  5.4.3  JCE 3 – Inference of Intention where Crimes are Foreseeable
 5.5Perpetration
  5.5.1 Co-perpetration
  5.5.2 Indirect Perpetration
 5.6Discussion

6The Case for Variation of the Tests of Attribution of Criminal Conduct to States
 6.1Responsibility Arising Out of Support Armed Groups in the Commission of International Crimes during Conflict
 6.2Rationale Behind the Law for the Current Approach Towards Attribution Under the Law of State Responsibility
 6.3Limitations of the Current Approach in International Accountability
 6.4Current Solutions to Mitigating Against these Limitations that Arise from the Current Tests Attribution of Conduct from the Academic Literature
 6.5Current Solutions to Mitigating Against These Limitations that Arise from the Current Tests Attribution of Conduct from Jurists
 6.6Variation of the Tests of Attribution of Conduct of Armed Groups to States
  6.6.1 Joint Criminal Enterprise Model
  6.6.2 Co-perpetration Model
  6.6.3 Indirect Perpetration Model
  6.6.4 Human Rights Model
 6.7Variation of the Tests of Attribution of Conduct
 6.8Challenges Posed by these Suggested Solutions
 6.9Scope for Further Research in this Area

Bibliography
  Articles
  Memoranda
  Books and Chapters in Books
  Other Secondary Materials

Index
Post graduate law students, law practitioners, educated laymen, university and law libraries and international law institutions.
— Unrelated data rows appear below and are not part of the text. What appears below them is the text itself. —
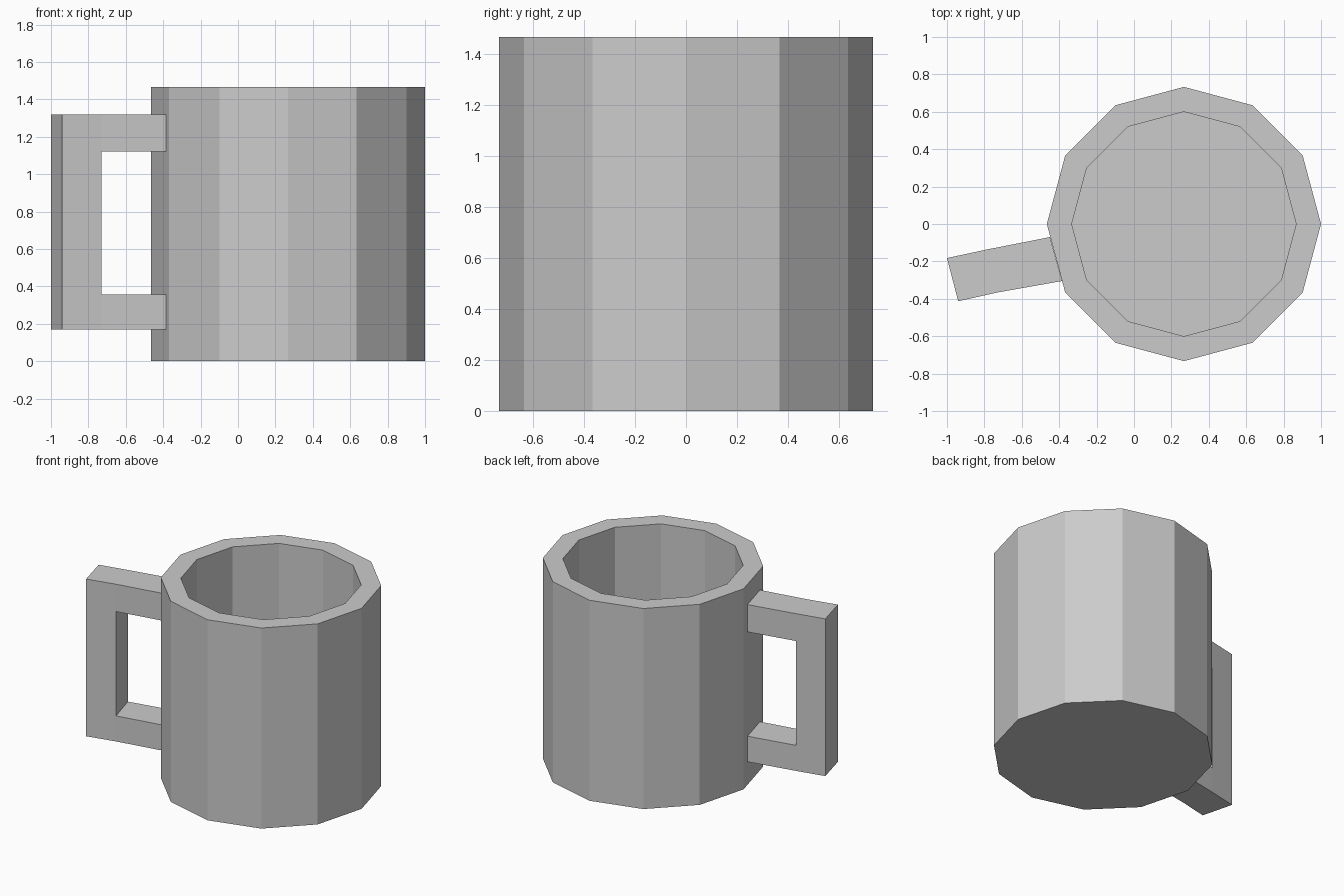
import bpy, bmesh, math
from mathutils import Matrix, Vector

if "Cube" in bpy.data.objects:
    bpy.data.objects.remove(bpy.data.objects["Cube"])

CX, R_OUT, R_IN, HEIGHT, FLOOR = 0.267, 0.733, 0.6, 1.467, 0.13


def finish(bm, name):
    bmesh.ops.recalc_face_normals(bm, faces=bm.faces)
    mesh = bpy.data.meshes.new(name)
    bm.to_mesh(mesh)
    bm.free()
    obj = bpy.data.objects.new(name, mesh)
    bpy.context.collection.objects.link(obj)
    return obj


# Mug body: twelve-sided lathe profile, from base centre to inner floor centre
bm = bmesh.new()
rings = []
for r, z in [(R_OUT, 0), (R_OUT, HEIGHT), (R_IN, HEIGHT), (R_IN, FLOOR)]:
    rings.append([bm.verts.new((CX + r * math.cos(i * math.pi / 6),
                                r * math.sin(i * math.pi / 6), z))
                  for i in range(12)])
for a, b in zip(rings, rings[1:]):
    for i in range(12):
        j = (i + 1) % 12
        bm.faces.new((a[i], a[j], b[j], b[i]))
bm.faces.new(rings[0])
bm.faces.new(rings[-1])
finish(bm, "mug_body")

# Handle: squared C made of grid cells growing from one side facet of the body
front = [(-0.385, -0.305), (-0.73, -0.366), (-0.94, -0.413)]
back = [(-0.449, -0.07), (-0.795, -0.138), (-1.0, -0.182)]
levels = [0.17, 0.357, 1.12, 1.32]
cells = {(0, 0), (1, 0), (1, 1), (1, 2), (0, 2)}

bm = bmesh.new()
grid = {(side, s, k): bm.verts.new((*path[s], z))
        for side, path in enumerate((front, back))
        for s in range(3) for k, z in enumerate(levels)}


def quad(*keys):
    bm.faces.new([grid[k] for k in keys])


for s, k in cells:
    # front and back sides
    for side in (0, 1):
        quad((side, s, k), (side, s + 1, k), (side, s + 1, k + 1), (side, s, k + 1))
    # exposed rims; the ends against the body stay open
    for ds, dk, p, q in [(-1, 0, (s, k), (s, k + 1)),
                         (1, 0, (s + 1, k), (s + 1, k + 1)),
                         (0, -1, (s, k), (s + 1, k)),
                         (0, 1, (s, k + 1), (s + 1, k + 1))]:
        if (s + ds, k + dk) not in cells and s + ds >= 0:
            quad((0, *p), (0, *q), (1, *q), (1, *p))
for v in [v for v in bm.verts if not v.link_faces]:
    bm.verts.remove(v)
finish(bm, "handle")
It is also of interest to all interested in the question of state responsibility for international crimes.